## What to work on
All of the data goes into your copy exactly as written. Images do not.

## Recorded data
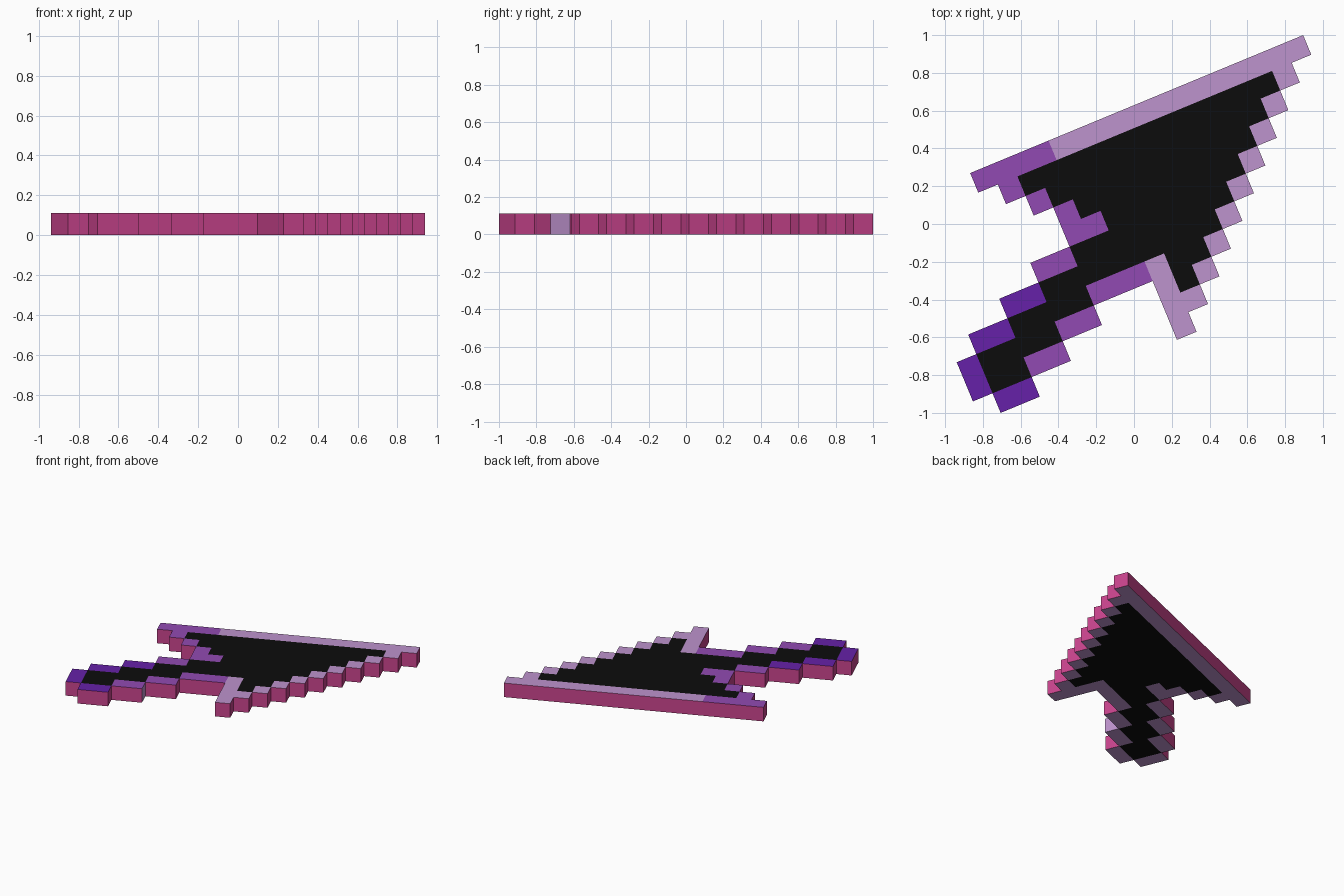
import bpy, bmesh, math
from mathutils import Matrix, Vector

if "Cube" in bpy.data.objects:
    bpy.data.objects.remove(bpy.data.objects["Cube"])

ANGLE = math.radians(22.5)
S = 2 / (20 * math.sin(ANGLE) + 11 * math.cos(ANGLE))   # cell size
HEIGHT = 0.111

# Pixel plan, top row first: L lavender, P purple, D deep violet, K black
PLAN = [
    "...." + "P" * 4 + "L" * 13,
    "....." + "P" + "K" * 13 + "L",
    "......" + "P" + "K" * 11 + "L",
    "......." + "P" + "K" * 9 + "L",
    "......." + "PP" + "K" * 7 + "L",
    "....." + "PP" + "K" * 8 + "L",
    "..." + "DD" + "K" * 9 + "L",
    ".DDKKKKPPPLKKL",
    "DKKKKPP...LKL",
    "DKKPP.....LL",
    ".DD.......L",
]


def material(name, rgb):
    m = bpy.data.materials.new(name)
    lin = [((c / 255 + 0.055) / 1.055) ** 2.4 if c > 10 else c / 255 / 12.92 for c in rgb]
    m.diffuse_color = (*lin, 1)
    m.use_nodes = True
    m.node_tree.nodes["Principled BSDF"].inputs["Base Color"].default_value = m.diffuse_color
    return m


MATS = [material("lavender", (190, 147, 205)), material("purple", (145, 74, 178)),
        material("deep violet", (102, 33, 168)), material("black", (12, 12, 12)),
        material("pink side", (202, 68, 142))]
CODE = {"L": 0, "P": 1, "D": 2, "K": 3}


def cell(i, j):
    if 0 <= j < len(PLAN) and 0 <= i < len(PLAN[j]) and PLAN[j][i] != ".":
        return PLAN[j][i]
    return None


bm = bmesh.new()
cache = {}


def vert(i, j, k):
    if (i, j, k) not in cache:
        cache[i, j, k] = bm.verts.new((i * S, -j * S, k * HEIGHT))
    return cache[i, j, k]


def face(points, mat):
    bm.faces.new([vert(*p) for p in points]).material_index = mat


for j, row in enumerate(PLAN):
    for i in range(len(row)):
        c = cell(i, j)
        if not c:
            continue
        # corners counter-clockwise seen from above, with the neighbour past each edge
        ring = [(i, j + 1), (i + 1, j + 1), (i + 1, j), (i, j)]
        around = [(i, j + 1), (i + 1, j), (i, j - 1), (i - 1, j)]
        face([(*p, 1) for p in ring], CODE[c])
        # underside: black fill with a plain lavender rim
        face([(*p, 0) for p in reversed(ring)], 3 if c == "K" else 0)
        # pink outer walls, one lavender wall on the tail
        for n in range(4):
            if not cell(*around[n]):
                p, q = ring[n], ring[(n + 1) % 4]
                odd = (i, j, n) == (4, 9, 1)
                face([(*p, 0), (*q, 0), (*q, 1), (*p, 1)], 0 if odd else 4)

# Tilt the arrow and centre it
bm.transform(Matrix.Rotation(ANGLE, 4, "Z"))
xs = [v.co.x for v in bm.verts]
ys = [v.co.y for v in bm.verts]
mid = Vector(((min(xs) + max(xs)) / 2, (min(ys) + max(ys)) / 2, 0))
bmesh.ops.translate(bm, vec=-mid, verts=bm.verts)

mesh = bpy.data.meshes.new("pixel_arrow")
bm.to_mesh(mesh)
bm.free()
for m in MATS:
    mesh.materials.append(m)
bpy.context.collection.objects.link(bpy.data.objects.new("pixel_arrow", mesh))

## Completed task
import bpy, bmesh, math
from mathutils import Matrix, Vector

if "Cube" in bpy.data.objects:
    bpy.data.objects.remove(bpy.data.objects["Cube"])

ANGLE = math.radians(22.5)
S = 2 / (20 * math.sin(ANGLE) + 11 * math.cos(ANGLE))   # cell size
HEIGHT = 0.111

# Pixel plan, top row first: L lavender, P purple, D deep violet, K black
PLAN = [
    "...." + "P" * 4 + "L" * 13,
    "....." + "P" + "K" * 13 + "L",
    "......" + "P" + "K" * 11 + "L",
    "......." + "P" + "K" * 9 + "L",
    "......." + "PP" + "K" * 7 + "L",
    "....." + "PP" + "K" * 8 + "L",
    "..." + "DD" + "K" * 9 + "L",
    ".DDKKKKPPPLKKL",
    "DKKKKPP...LKL",
    "DKKPP.....LL",
    ".DD.......L",
]


def material(name, rgb):
    m = bpy.data.materials.new(name)
    lin = [((c / 255 + 0.055) / 1.055) ** 2.4 if c > 10 else c / 255 / 12.92 for c in rgb]
    m.diffuse_color = (*lin, 1)
    m.use_nodes = True
    m.node_tree.nodes["Principled BSDF"].inputs["Base Color"].default_value = m.diffuse_color
    return m


MATS = [material("lavender", (190, 147, 205)), material("purple", (145, 74, 178)),
        material("deep violet", (102, 33, 168)), material("black", (12, 12, 12)),
        material("pink side", (202, 68, 142))]
CODE = {"L": 0, "P": 1, "D": 2, "K": 3}


def cell(i, j):
    if 0 <= j < len(PLAN) and 0 <= i < len(PLAN[j]) and PLAN[j][i] != ".":
        return PLAN[j][i]
    return None


bm = bmesh.new()
cache = {}


def vert(i, j, k):
    if (i, j, k) not in cache:
        cache[i, j, k] = bm.verts.new((i * S, -j * S, k * HEIGHT))
    return cache[i, j, k]


def face(points, mat):
    bm.faces.new([vert(*p) for p in points]).material_index = mat


for j, row in enumerate(PLAN):
    for i in range(len(row)):
        c = cell(i, j)
        if not c:
            continue
        # corners counter-clockwise seen from above, with the neighbour past each edge
        ring = [(i, j + 1), (i + 1, j + 1), (i + 1, j), (i, j)]
        around = [(i, j + 1), (i + 1, j), (i, j - 1), (i - 1, j)]
        face([(*p, 1) for p in ring], CODE[c])
        # underside: black fill with a plain lavender rim
        face([(*p, 0) for p in reversed(ring)], 3 if c == "K" else 0)
        # pink outer walls, one lavender wall on the tail
        for n in range(4):
            if not cell(*around[n]):
                p, q = ring[n], ring[(n + 1) % 4]
                odd = (i, j, n) == (4, 9, 1)
                face([(*p, 0), (*q, 0), (*q, 1), (*p, 1)], 0 if odd else 4)

# Tilt the arrow and centre it
bm.transform(Matrix.Rotation(ANGLE, 4, "Z"))
xs = [v.co.x for v in bm.verts]
ys = [v.co.y for v in bm.verts]
mid = Vector(((min(xs) + max(xs)) / 2, (min(ys) + max(ys)) / 2, 0))
bmesh.ops.translate(bm, vec=-mid, verts=bm.verts)

mesh = bpy.data.meshes.new("pixel_arrow")
bm.to_mesh(mesh)
bm.free()
for m in MATS:
    mesh.materials.append(m)
bpy.context.collection.objects.link(bpy.data.objects.new("pixel_arrow", mesh))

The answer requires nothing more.